New York City taxpayers paid more than $92,200 for each of the 11,408 inmates at Rikers Island between July 2013 and June 2014 — double the amount spent per inmates in Los Angeles, which has the country’s largest prison population at 18,710.
These findings were highlighted in a report released last week by city Comptroller Scott Stringer. The audit found that the city spent a record $1.1 billion dollars for the 2014 fiscal year, even though the inmate population has declined by 18 percent since 2007.
The battle to end traffic fatalities along dangerous Queens streets has extended to Broadway in Elmhurst, the city Department of Transportation announced at Community Board 4’s monthly meeting on Tuesday.
The agency unveiled plans to redesign one mile of Broadway, from 75th Street to Queens Boulevard, designated a “high-crash corridor, by adding high visibility crosswalks, left turn bays and new parking lanes among other improvements.
The Metro Parrot Head Club likes to party with a purpose and its Bayside president is making sure that effort continues.
Fans of musician Jimmy Buffett and his Coral Reefer Band are legendary. They attend his concerts dressed in tropical garb and many join one of the 200 Parrot Head clubs in the United States.
When area residents were invited to a community town hall meeting at the Pomonok-Electchester Public Library on Monday evening to discuss issues of concern, they arrived in droves, filling the makeshift meeting space to beyond capacity and showed little inhibition in letting the elected officials in attendance know their displeasures.
Hosted by Congresswoman Grace Meng (D-Flushing), in conjunction with state Sen.Toby Stavisky (D-Flushing), Assemblyman Michael Simanowitz (D-Flushing) and Councilmember Rory Lancman (D-Hillcrest), who was unable to attend, the event also featured brief presentations by city Comptroller Scott Stringer and several city agencies.
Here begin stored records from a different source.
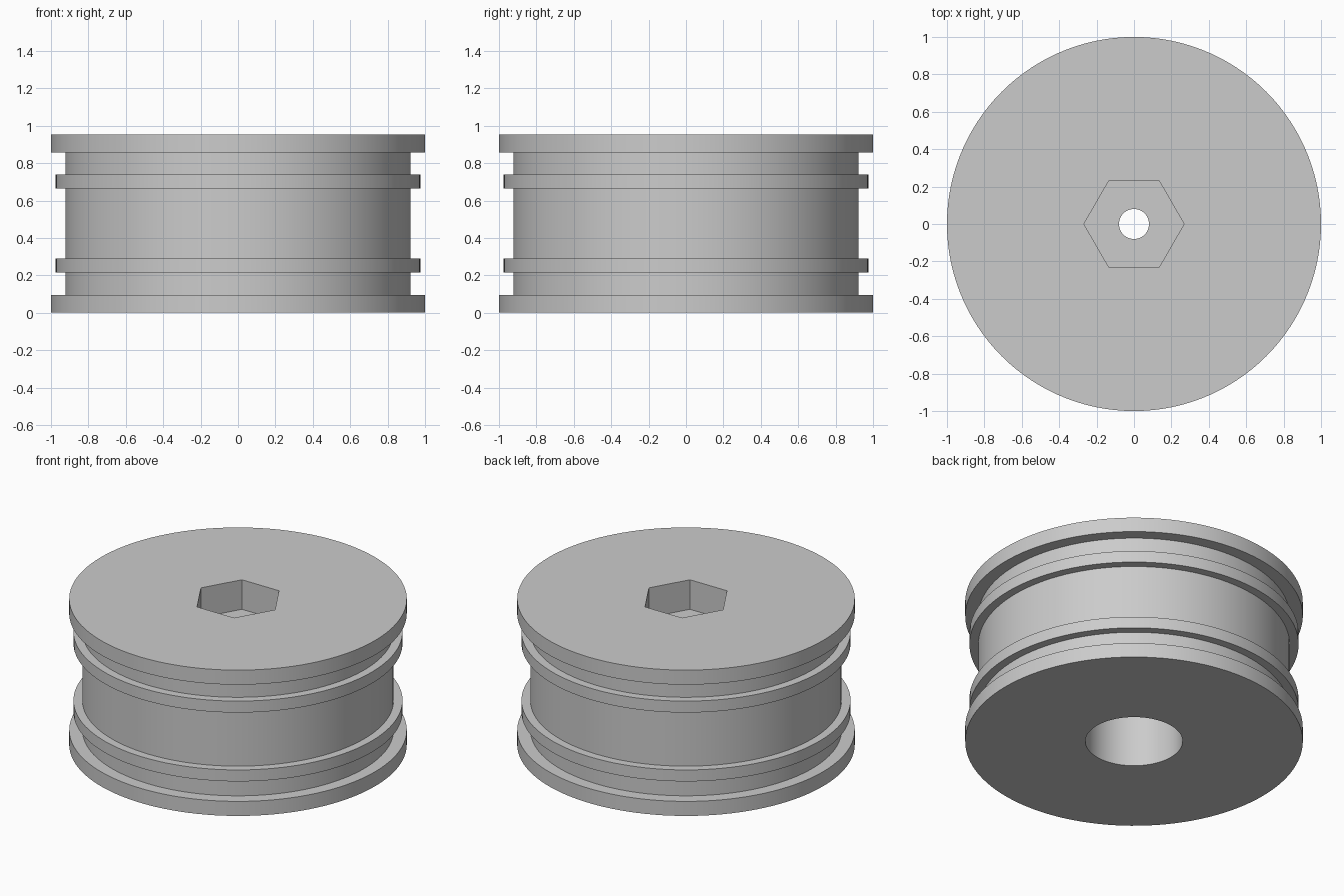
import bpy, bmesh, math

if "Cube" in bpy.data.objects:
    bpy.data.objects.remove(bpy.data.objects["Cube"])

SEGMENTS = 120           # multiple of six, so the hexagon corners land on vertices
HEIGHT = 0.953
HEX_APOTHEM = 0.232
HEX_FLOOR = 0.76
HOLE_R = 0.08
BORE_R, BORE_TOP = 0.288, 0.64


def hex_radius(angle):
    """Distance from the axis to a hexagon side, with a corner on +x."""
    return HEX_APOTHEM / math.cos(angle % (math.pi / 3) - math.pi / 6)


def lathe(name, profile, material):
    """Revolve a closed profile of (radius, z); radius None follows the hexagon."""
    bm = bmesh.new()
    rings = []
    for r, z in profile:
        ring = []
        for i in range(SEGMENTS):
            a = 2 * math.pi * i / SEGMENTS
            d = hex_radius(a) if r is None else r
            ring.append(bm.verts.new((d * math.cos(a), d * math.sin(a), z)))
        rings.append(ring)
    for k, low in enumerate(rings):
        high = rings[(k + 1) % len(rings)]
        for i in range(SEGMENTS):
            j = (i + 1) % SEGMENTS
            bm.faces.new((low[i], low[j], high[j], high[i]))
    bmesh.ops.recalc_face_normals(bm, faces=bm.faces)
    mesh = bpy.data.meshes.new(name)
    bm.to_mesh(mesh)
    bm.free()
    mesh.materials.append(material)
    obj = bpy.data.objects.new(name, mesh)
    bpy.context.collection.objects.link(obj)
    bpy.context.view_layer.objects.active = obj
    obj.select_set(True)
    bpy.ops.object.shade_smooth_by_angle(angle=math.radians(30))
    return obj


grey = bpy.data.materials.new("light_grey")
grey.diffuse_color = (0.6, 0.6, 0.6, 1)
grey.use_nodes = True
grey.node_tree.nodes["Principled BSDF"].inputs["Base Color"].default_value = grey.diffuse_color

# Lower half of the rim: flange, groove, raised rib, drum
lower = [(1.0, 0), (1.0, 0.095), (0.922, 0.095), (0.922, 0.214),
         (0.975, 0.214), (0.975, 0.289), (0.922, 0.289)]
# Upper half mirrors the lower one
upper = [(r, HEIGHT - z) for r, z in reversed(lower)]
# Hexagonal drive pocket, axle hole and round bore from below
inside = [(None, HEIGHT), (None, HEX_FLOOR), (HOLE_R, HEX_FLOOR),
          (HOLE_R, BORE_TOP), (BORE_R, BORE_TOP), (BORE_R, 0)]

lathe("wheel_rim", lower + upper + inside, grey)
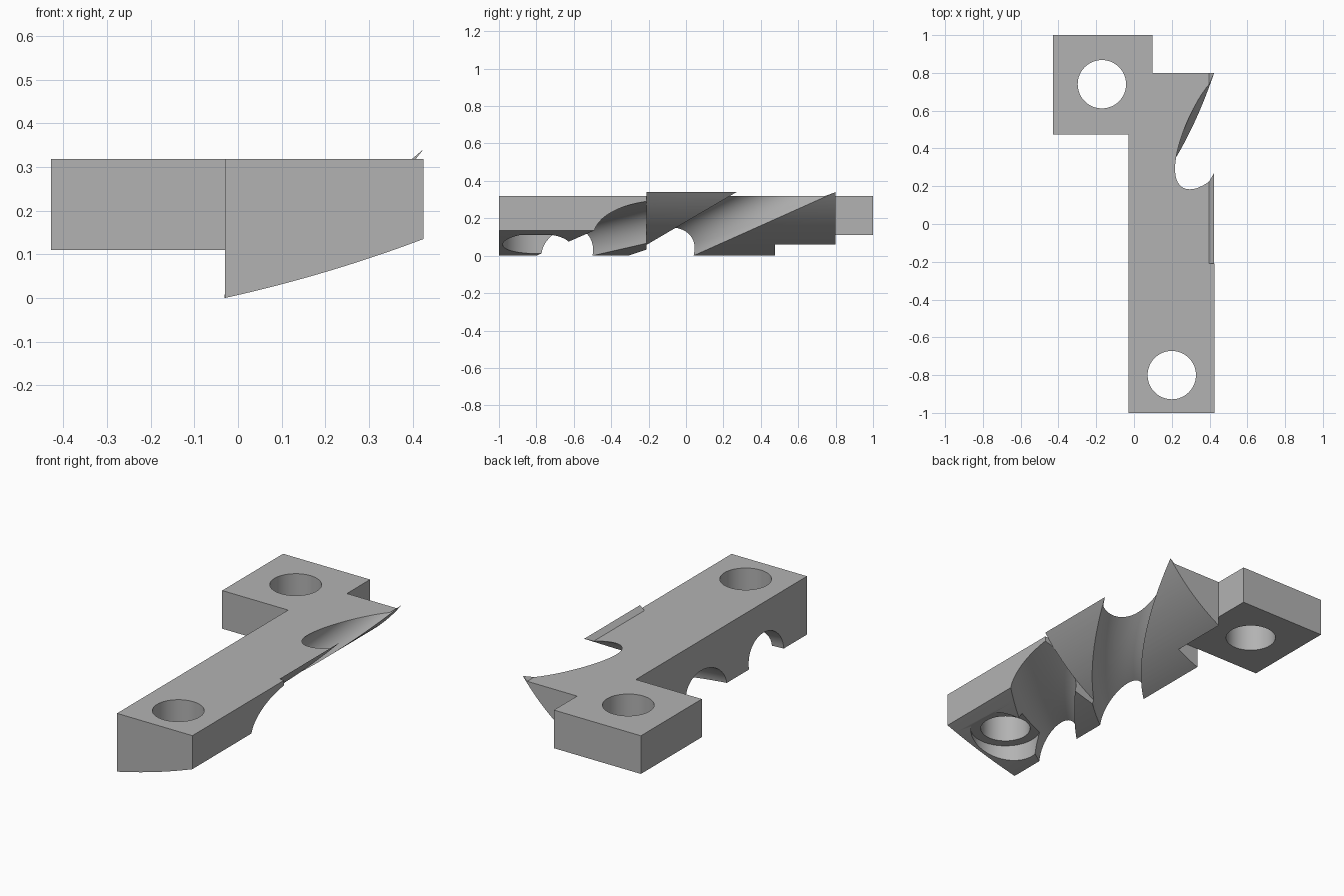
import bpy, bmesh
from math import sin, cos, pi

cube = bpy.data.objects.get("Cube")
if cube:
    bpy.data.objects.remove(cube, do_unlink=True)

grey = bpy.data.materials.new("plain grey")
grey.use_nodes = True
colour = (0.45, 0.45, 0.45, 1)
grey.diffuse_color = colour
grey.node_tree.nodes["Principled BSDF"].inputs["Base Color"].default_value = colour


def finish(name, bm):
    bmesh.ops.recalc_face_normals(bm, faces=bm.faces[:])
    mesh = bpy.data.meshes.new(name)
    bm.to_mesh(mesh)
    bm.free()
    mesh.materials.append(grey)
    ob = bpy.data.objects.new(name, mesh)
    bpy.context.collection.objects.link(ob)
    return ob


def loft(name, rings):
    """Closed solid through a list of point rings."""
    bm = bmesh.new()
    rows = [[bm.verts.new(p) for p in ring] for ring in rings]
    n = len(rows[0])
    for a, b in zip(rows, rows[1:]):
        for i in range(n):
            j = (i + 1) % n
            bm.faces.new((a[i], a[j], b[j], b[i]))
    bm.faces.new(rows[0])
    bm.faces.new(rows[-1])
    return finish(name, bm)


def extrude_y(name, profile, y0, y1):
    return loft(name, [[(x, y, z) for x, z in profile] for y in (y0, y1)])


def box(name, x0, x1, y0, y1, z0, z1):
    return extrude_y(name, [(x0, z0), (x1, z0), (x1, z1), (x0, z1)], y0, y1)


def drum(name, x, y, r, z0, z1, n=64):
    return loft(name, [[(x + r * cos(2 * pi * i / n), y + r * sin(2 * pi * i / n), z)
                        for i in range(n)] for z in (z0, z1)])


def combine(ob, other, operation, keep=False):
    mod = ob.modifiers.new("join", 'BOOLEAN')
    mod.operation, mod.object, mod.solver = operation, other, 'EXACT'
    bpy.context.view_layer.objects.active = ob
    bpy.ops.object.modifier_apply(modifier=mod.name)
    if not keep:
        bpy.data.objects.remove(other, do_unlink=True)


class Arc:
    """Curved underside: part of a cylinder running along y."""

    def __init__(self, cx, cz, r, start, end):
        self.cx, self.cz, self.r, self.start, self.end = cx, cz, r, start, end

    def point(self, a, r=None):
        r = r or self.r
        return self.cx + r * sin(a), self.cz - r * cos(a)

    def points(self, n=24):
        return [self.point(self.start + (self.end - self.start) * i / n) for i in range(n + 1)]


def groove(name, arc, front, back, depth, top, a0, a1, steps=32, n=48):
    """Slanting channel; front and back give the edge y at the arc's ends."""
    rings = []
    for s in range(steps + 1):
        a = a0 + (a1 - a0) * s / steps
        t = arc.point(a)[1] / top
        f = front[0] + (front[1] - front[0]) * t
        b = back[0] + (back[1] - back[0]) * t
        ring = []
        for i in range(n):
            p = 2 * pi * i / n
            x, z = arc.point(a, arc.r + depth * sin(p))
            ring.append((x, (f + b) / 2 + (b - f) / 2 * cos(p), z))
        rings.append(ring)
    return loft(name, rings)


TOP, LEFT, RIGHT = 0.318, 0.425, -0.03
wide = Arc(-0.739, 3.223, 3.3, 0.2165, 0.3603)
tight = Arc(-0.397, 0.965, 1.032, 0.3632, 0.921)

# Front block with its channel and screw head recess
body = extrude_y("holder_bar", wide.points() + [(LEFT, TOP), (RIGHT, TOP)], -1, -0.21)
combine(body, groove("front_channel", wide, (-0.8, -0.49), (-0.5, 0.09), 0.15, 0.135,
                     0.15, 0.42), 'DIFFERENCE')
combine(body, drum("head_recess", 0.2, -0.8, 0.18, -0.2, 0.11), 'DIFFERENCE')

# Rear block with a thin raised lip along its outer edge
rear = extrude_y("rear_block", tight.points() + [(0.398, TOP), (RIGHT, TOP)], -0.21, 0.8)
combine(rear, box("tab_clearance", -0.6, 0.097, 0.475, 1.2, -0.2, 0.11), 'DIFFERENCE')
channel = groove("rear_channel", tight, (-0.31, 0.27), (0.04, 0.8), 0.14, 0.34, 0.2, 1.06)
combine(rear, channel, 'DIFFERENCE', keep=True)
combine(body, channel, 'DIFFERENCE')

# Mounting tab, joined up and drilled
tab = box("mounting_tab", -0.428, 0.097, 0.475, 1, 0.11, TOP)
combine(body, rear, 'UNION')
combine(body, tab, 'UNION')
for x, y in ((0.2, -0.8), (-0.17, 0.74)):
    combine(body, drum("bolt_hole", x, y, 0.128, -0.3, 0.6), 'DIFFERENCE')

bpy.ops.object.select_all(action='DESELECT')
body.select_set(True)
bpy.context.view_layer.objects.active = body
bpy.ops.object.shade_smooth_by_angle(angle=0.5)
Rep. Hakeem Jeffries (D-Brooklyn, Queens) took to the House floor last week, before lawmakers adjourned for the midterm campaign recess, to voice his discontent about the Republican majority in a fiery speech for what he called their failure to address the needs of the American people.
Jeffries, who is seeking re-election to represent the 8th Congressional District, which includes most of East and Central Brooklyn and the Queens neighborhoods of Ozone Park, Lindenwood and Howard Beach, argued that the 113th Congress is the least productive in the modern history of our democracy.
Major League Soccer can’t seem to quit Queens.
The organization, still searching for a permanent home for its expansion New York City Football Club, is eyeing a site in the borough, again.